TASK TO COMPLETE: The required output is all lines below that contain the word "name".
____
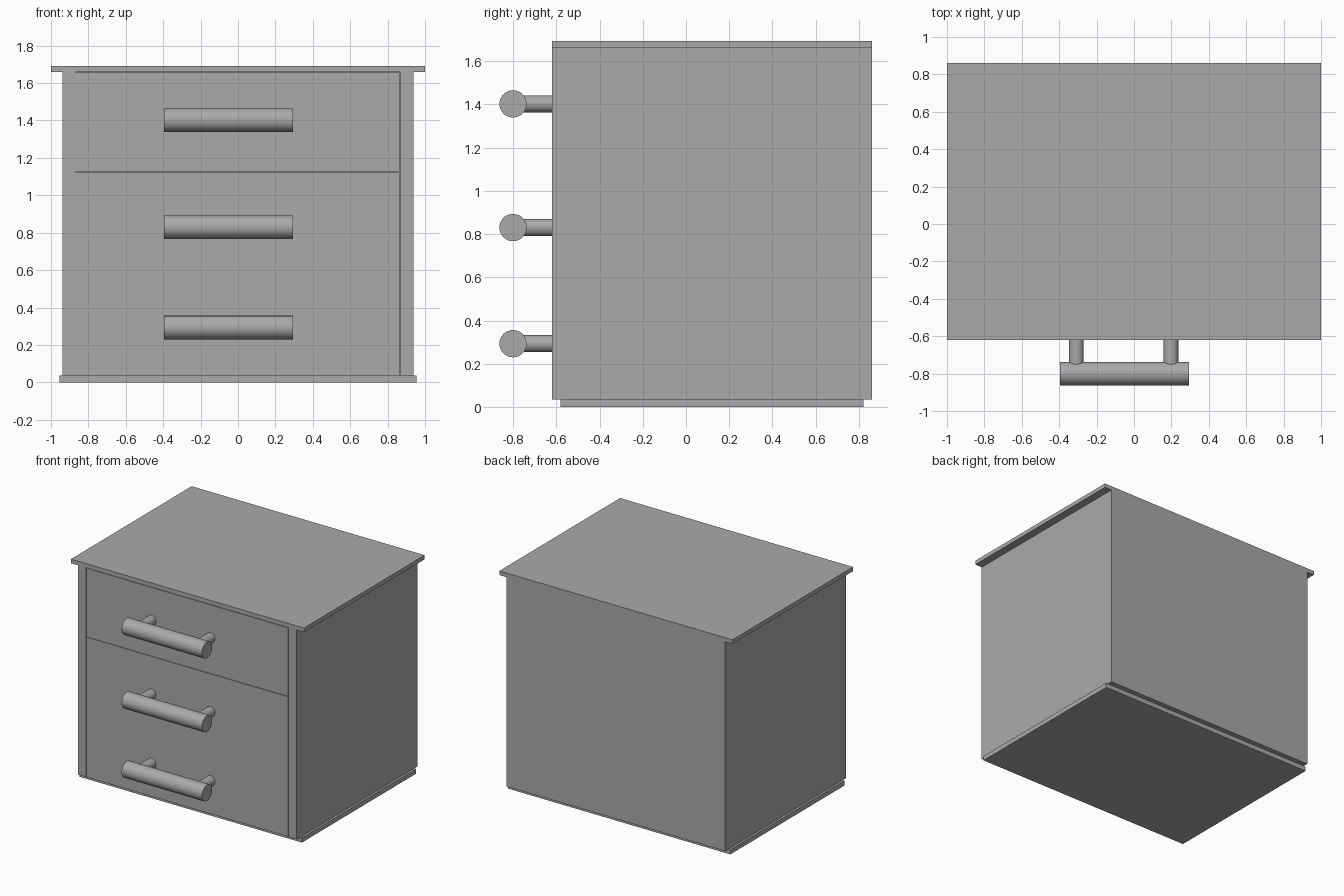
import bpy
import math

cube = bpy.data.objects.get("Cube")
if cube:
    bpy.data.objects.remove(cube, do_unlink=True)

grey = bpy.data.materials.new("plain grey")
grey.use_nodes = True
GREY = (0.4, 0.4, 0.4, 1.0)
grey.diffuse_color = GREY
grey.node_tree.nodes["Principled BSDF"].inputs["Base Color"].default_value = GREY


def box(name, x0, x1, y0, y1, z0, z1):
    """Axis-aligned panel given by its limits."""
    bpy.ops.mesh.primitive_cube_add(size=1)
    ob = bpy.context.object
    ob.name = name
    ob.location = ((x0 + x1) / 2, (y0 + y1) / 2, (z0 + z1) / 2)
    ob.scale = (x1 - x0, y1 - y0, z1 - z0)
    bpy.ops.object.transform_apply(location=False, rotation=False, scale=True)
    ob.data.materials.append(grey)
    return ob


def rod(name, radius, length, centre, rotation):
    """Smooth round bar."""
    bpy.ops.mesh.primitive_cylinder_add(vertices=48, radius=radius, depth=length,
                                        location=centre, rotation=rotation)
    ob = bpy.context.object
    ob.name = name
    ob.data.materials.append(grey)
    bpy.ops.object.shade_smooth_by_angle(angle=math.radians(35))
    return ob


FRONT, BACK = -0.62, 0.86

# Plinth and worktop
box("base_plinth", -0.955, 0.955, -0.58, 0.82, 0.0, 0.036)
box("top_panel", -1.0, 1.0, FRONT, BACK, 1.66, 1.692)

# Carcass: core behind the drawers, with side panels flush to the drawer fronts
box("cabinet_body", -0.869, 0.866, FRONT + 0.02, BACK, 0.036, 1.66)
box("right_side_panel", -0.938, -0.869, FRONT, BACK, 0.036, 1.66)
box("left_side_panel", 0.866, 0.938, FRONT, BACK, 0.036, 1.66)

# Drawer fronts, with hairline gaps around them
GAP = 0.0015
for name, z0, z1 in (("lower_drawer_fronts", 0.036, 1.125),
                     ("upper_drawer_front", 1.125, 1.66)):
    box(name, -0.869 + GAP, 0.866 - GAP, FRONT, FRONT + 0.02, z0, z1 - GAP * 2)

# Bar handles on two posts each
BAR_Y = -0.80
for label, z in (("top", 1.402), ("middle", 0.83), ("bottom", 0.293)):
    rod(label + "_handle_bar", 0.063, 0.69, (-0.05, BAR_Y, z), (0, math.pi / 2, 0))
    for side, x in (("right", -0.308), ("left", 0.198)):
        rod(f"{label}_handle_{side}_post", 0.039, FRONT + 0.01 - BAR_Y,
            (x, (FRONT + 0.01 + BAR_Y) / 2, z), (math.pi / 2, 0, 0))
____
ANSWER TO THIS TASK:
def box(name, x0, x1, y0, y1, z0, z1):
    ob.name = name
def rod(name, radius, length, centre, rotation):
    ob.name = name
for name, z0, z1 in (("lower_drawer_fronts", 0.036, 1.125),
    box(name, -0.869 + GAP, 0.866 - GAP, FRONT, FRONT + 0.02, z0, z1 - GAP * 2)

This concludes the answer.